My cover design on the 6 January 2023 Science Advances issue depicts DNA sequencing read translation in high-dimensional space. The image showss 672 bases of sequencing barcodes generated by three different single-cell RNA sequencing platforms were encoded as oriented triangles on the faces of three 7-dimensional cubes.

My Science Advances cover that encodes sequence onto hypercubes (volume 9, issue 1, 6 January 2023). (more)

Kijima, Y. et al. A universal sequencing read interpreter (2023) Science Advances 9.

Browse my gallery of cover designs.

A catalogue of my journal and magazine cover designs. (more)

# Regression modeling of time-to-event data with censoring

Thu 17-08-2023

If you sit on the sofa for your entire life, you’re running a higher risk of getting heart disease and cancer. —Alex Honnold, American rock climber

In a follow-up to our Survival analysis — time-to-event data and censoring article, we look at how regression can be used to account for additional risk factors in survival analysis.

We explore accelerated failure time regression (AFTR) and the Cox Proportional Hazards model (Cox PH).

Nature Methods Points of Significance column: Regression modeling of time-to-event data with censoring. (read)

Dey, T., Lipsitz, S.R., Cooper, Z., Trinh, Q., Krzywinski, M & Altman, N. (2022) Points of significance: Regression modeling of time-to-event data with censoring. Nature Methods 19:1513–1515.

# Music video for Max Cooper's Ascent

Tue 25-10-2022

My 5-dimensional animation sets the visual stage for Max Cooper's Ascent from the album Unspoken Words. I have previously collaborated with Max on telling a story about infinity for his Yearning for the Infinite album.
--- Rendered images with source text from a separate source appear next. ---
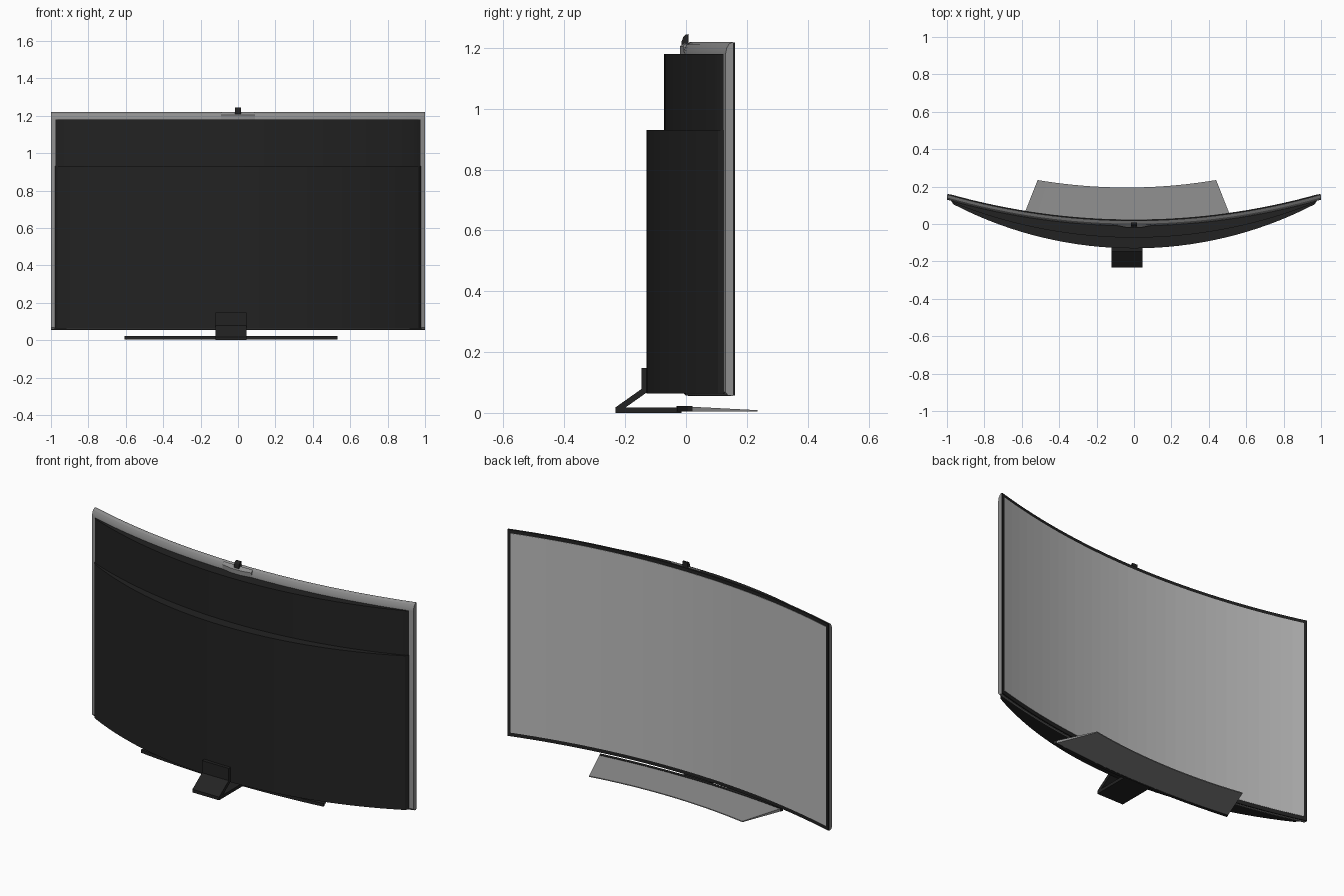
import bpy, bmesh, math
from mathutils import Vector

old = bpy.data.objects.get("Cube")
if old:
    bpy.data.objects.remove(old, do_unlink=True)


def material(name, level):
    m = bpy.data.materials.new(name)
    m.use_nodes = True
    colour = (level, level, level, 1)
    m.diffuse_color = colour
    m.node_tree.nodes["Principled BSDF"].inputs["Base Color"].default_value = colour
    return m


BLACK = material("black plastic", 0.016)
FRAME = material("grey metal", 0.27)
SCREEN = material("light grey screen", 0.5)


def loft(name, rings, mat, smooth=True):
    """Join equal rings of points into a closed solid with capped ends."""
    bm = bmesh.new()
    loops = [[bm.verts.new(p) for p in ring] for ring in rings]
    n = len(loops[0])
    for a, b in zip(loops, loops[1:]):
        for i in range(n):
            j = (i + 1) % n
            bm.faces.new((a[i], a[j], b[j], b[i]))
    bm.faces.new(loops[0])
    bm.faces.new(loops[-1][::-1])
    bmesh.ops.recalc_face_normals(bm, faces=bm.faces)
    mesh = bpy.data.meshes.new(name)
    bm.to_mesh(mesh)
    bm.free()
    mesh.materials.append(mat)
    obj = bpy.data.objects.new(name, mesh)
    bpy.context.collection.objects.link(obj)
    if smooth:
        bpy.ops.object.select_all(action='DESELECT')
        obj.select_set(True)
        bpy.context.view_layer.objects.active = obj
        bpy.ops.object.shade_smooth_by_angle(angle=math.radians(25))
    return obj


def steps(half, count=32):
    return [half * (2 * i / count - 1) for i in range(count + 1)]


def rise(x, radius):
    return radius - math.sqrt(radius ** 2 - x ** 2)


def panel_y(x):
    return 0.02 + rise(x, 3.64)


def sweep(name, half, profile, mat, smooth=True):
    """Sweep a (depth, height) profile along the arc of the panel."""
    rings = [[(x, panel_y(x) + d, z) for d, z in profile] for x in steps(half)]
    return loft(name, rings, mat, smooth)


def slab(depth0, depth1, z0, z1):
    return [(depth0, z0), (depth1, z0), (depth1, z1), (depth0, z1)]


# Curved panel: metal shell, dark bezel and screen
sweep("frame_shell", 1.0,
      [(-0.005, 0.055), (-0.022, 0.058), (-0.03, 0.068), (-0.03, 1.18),
       (-0.026, 1.2), (-0.018, 1.213), (-0.005, 1.22)], FRAME)
sweep("bezel", 0.998, slab(-0.005, 0.002, 0.057, 1.218), BLACK)
sweep("screen", 0.981, slab(0.0, 0.004, 0.078, 1.199), SCREEN, False)


# Rear housing: two bulging tiers with chamfered ends
def housing(name, centre_y, radius, z0, z1):
    rings = []
    for x in [-0.98] + steps(0.965) + [0.98]:
        back = panel_y(x) - 0.022
        front = centre_y + rise(x, radius) if abs(x) < 0.97 else back - 0.006
        rings.append([(x, front, z0), (x, back, z0), (x, back, z1), (x, front, z1)])
    loft(name, rings, BLACK)


housing("lower_housing", -0.13, 2.1, 0.063, 0.93)
housing("upper_housing", -0.073, 2.6, 0.5, 1.18)

# Camera with its swelling on the top edge
loft("camera_mount",
     [[(x, 0.0, 1.17), (x, y, 1.17), (x, y, 1.205), (x, 0.0, 1.22)]
      for x, y in ((-0.09, -0.009), (-0.03, -0.02), (0.03, -0.02), (0.09, -0.009))], FRAME)
camera_side = [(0.008, 1.21), (0.008, 1.245), (0.0, 1.244), (-0.009, 1.236),
               (-0.014, 1.222), (-0.014, 1.21)]
loft("camera", [[(x, y, z) for y, z in camera_side] for x in (-0.015, 0.015)], BLACK)

# Foot: curved plate with a dark front strip
FOOT_X = -0.038
strip, plate = [], []
for t in steps(1, 20):
    front = -0.032 + 0.035 * t * t
    mid, back = front + 0.018, 0.195 + 0.04 * t * t
    xf, xm, xb = (FOOT_X + w * t for w in (0.569, 0.562, 0.477))
    strip.append([(xf, front, 0.004), (xm, mid, 0.004), (xm, mid, 0.022), (xf, front, 0.022)])
    plate.append([(xm, mid, 0.005), (xb, back, 0.004), (xb, back, 0.009), (xm, mid, 0.02)])
loft("foot_strip", strip, BLACK)
loft("foot_plate", plate, FRAME)

# Bent stand arm, from under the foot up to the housing
arm_side = [(-0.015, 0.0), (-0.232, 0.0), (-0.232, 0.018), (-0.147, 0.078), (-0.147, 0.147),
            (-0.125, 0.147), (-0.125, 0.07), (-0.2, 0.017), (-0.015, 0.017)]
loft("stand_arm", [[(FOOT_X + s * 0.083, y, z) for y, z in arm_side] for s in (-1, 1)],
     BLACK, False)
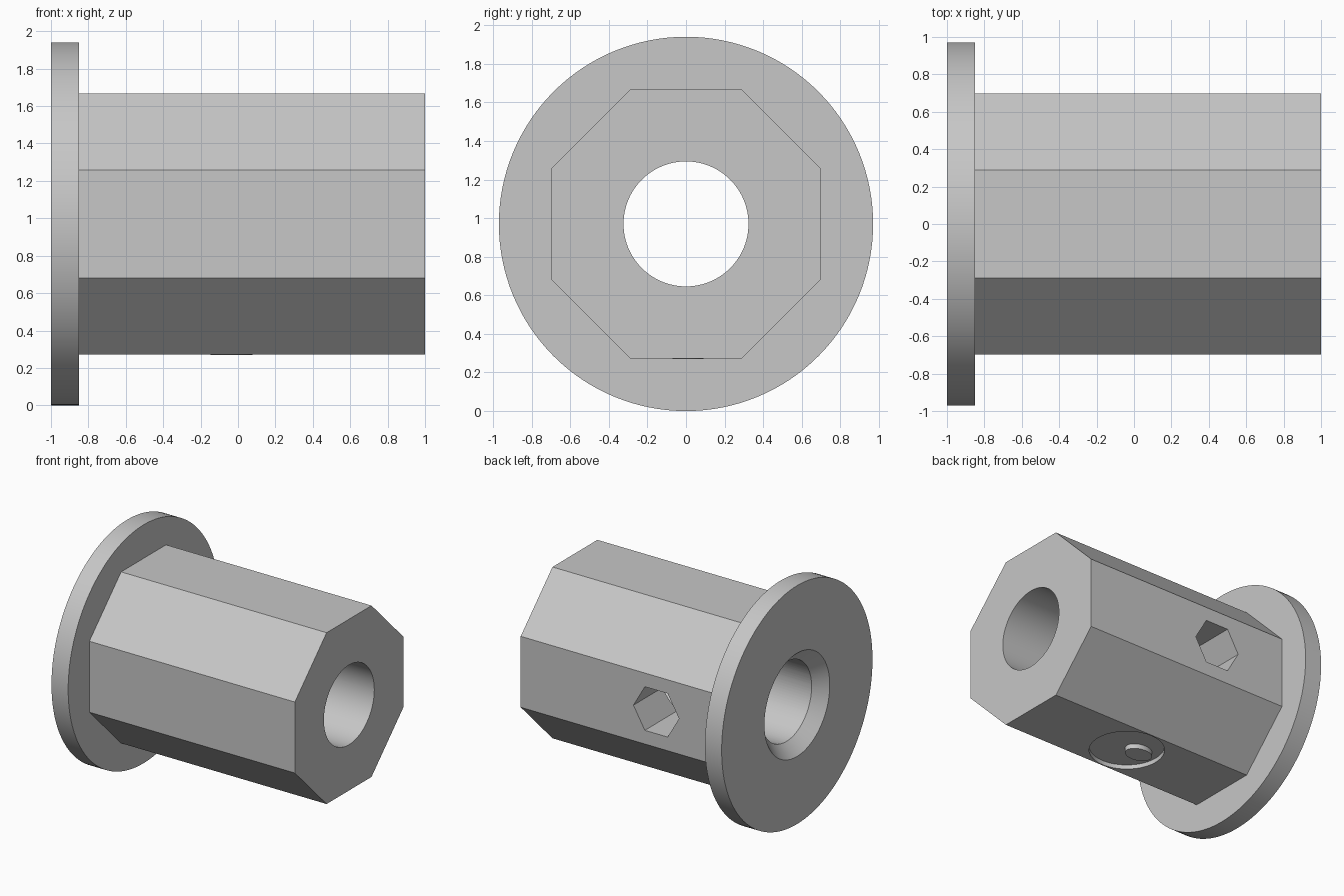
import bpy
import math
from mathutils import Vector

cube = bpy.data.objects.get("Cube")
if cube:
    bpy.data.objects.remove(cube, do_unlink=True)

AXIS_Z = 0.97          # height of the bore axis
APOTHEM = 0.697        # half the width across the body flats
FLOOR = AXIS_Z - APOTHEM

grey = bpy.data.materials.new("plain grey")
grey.use_nodes = True
grey.diffuse_color = (0.57, 0.57, 0.57, 1)
grey.node_tree.nodes["Principled BSDF"].inputs["Base Color"].default_value = grey.diffuse_color


def prism(name, sides, start, end, radius, end_radius=None, turn=0.0):
    """Prism or cone running from one point to another."""
    a, b = Vector(start), Vector(end)
    bpy.ops.mesh.primitive_cone_add(
        vertices=sides, radius1=radius,
        radius2=radius if end_radius is None else end_radius,
        depth=(b - a).length, location=(0, 0, 0))
    ob = bpy.context.object
    ob.name = name
    ob.data.materials.append(grey)
    for v in ob.data.vertices:
        v.co.rotate(Vector((0, 0, 1)).rotation_difference(Vector((0, 0, 1))))
    # spin about its own axis, then aim at the end point
    c, s = math.cos(turn), math.sin(turn)
    aim = Vector((0, 0, 1)).rotation_difference(b - a)
    for v in ob.data.vertices:
        x, y, z = v.co
        v.co = aim @ Vector((c * x - s * y, s * x + c * y, z)) + (a + b) / 2
    return ob


def combine(target, other, operation):
    mod = target.modifiers.new(operation.lower(), 'BOOLEAN')
    mod.operation, mod.object, mod.solver = operation, other, 'EXACT'
    bpy.context.view_layer.objects.active = target
    bpy.ops.object.modifier_apply(modifier=mod.name)
    bpy.data.objects.remove(other, do_unlink=True)


def along(x):
    return (x, 0, AXIS_Z)


# Octagonal body joined to the round flange
bushing = prism("flanged_bushing", 8, along(-0.92), along(1.0),
                APOTHEM / math.cos(math.pi / 8), turn=math.pi / 8)
combine(bushing, prism("flange", 128, along(-1.0), along(-0.85), 0.97), 'UNION')

# Bore with a countersink at the flange end
combine(bushing, prism("bore", 96, along(-1.2), along(1.2), 0.324), 'DIFFERENCE')
combine(bushing, prism("countersink", 96, along(-1.01), along(-0.9), 0.43, 0.32),
        'DIFFERENCE')

# Hexagonal side hole from the back flat into the bore, points along x
side_hole = prism("side_hole", 6, (-0.22, 0, AXIS_Z), (-0.22, 1, AXIS_Z), 0.205)
tip = max(abs(v.co.x + 0.22) for v in side_hole.data.vertices)
if tip < 0.2:
    bpy.data.objects.remove(side_hole, do_unlink=True)
    side_hole = prism("side_hole", 6, (-0.22, 0, AXIS_Z), (-0.22, 1, AXIS_Z),
                      0.205, turn=math.pi / 6)
combine(bushing, side_hole, 'DIFFERENCE')

# Shallow round pocket in the bottom flat
combine(bushing, prism("pocket", 64, (0.07, 0, FLOOR - 0.1), (0.07, 0, FLOOR + 0.035), 0.28),
        'DIFFERENCE')

# Oval boss standing in the pocket
boss = prism("pocket_boss", 48, (0, 0, FLOOR - 0.004), (0, 0, FLOOR + 0.04), 0.08)
for v in boss.data.vertices:
    v.co.x = v.co.x * 1.4 - 0.035
    v.co.y += 0.01

for ob in (bushing, boss):
    bpy.ops.object.select_all(action='DESELECT')
    ob.select_set(True)
    bpy.context.view_layer.objects.active = ob
    bpy.ops.object.shade_smooth_by_angle(angle=math.radians(30))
I provide a walkthrough the video, describe the animation system I created to generate the frames, and show you all the keyframes

Frame 4897 from the music video of Max Cooper's Asent.

The video recently premiered on YouTube.

Renders of the full scene are available as NFTs.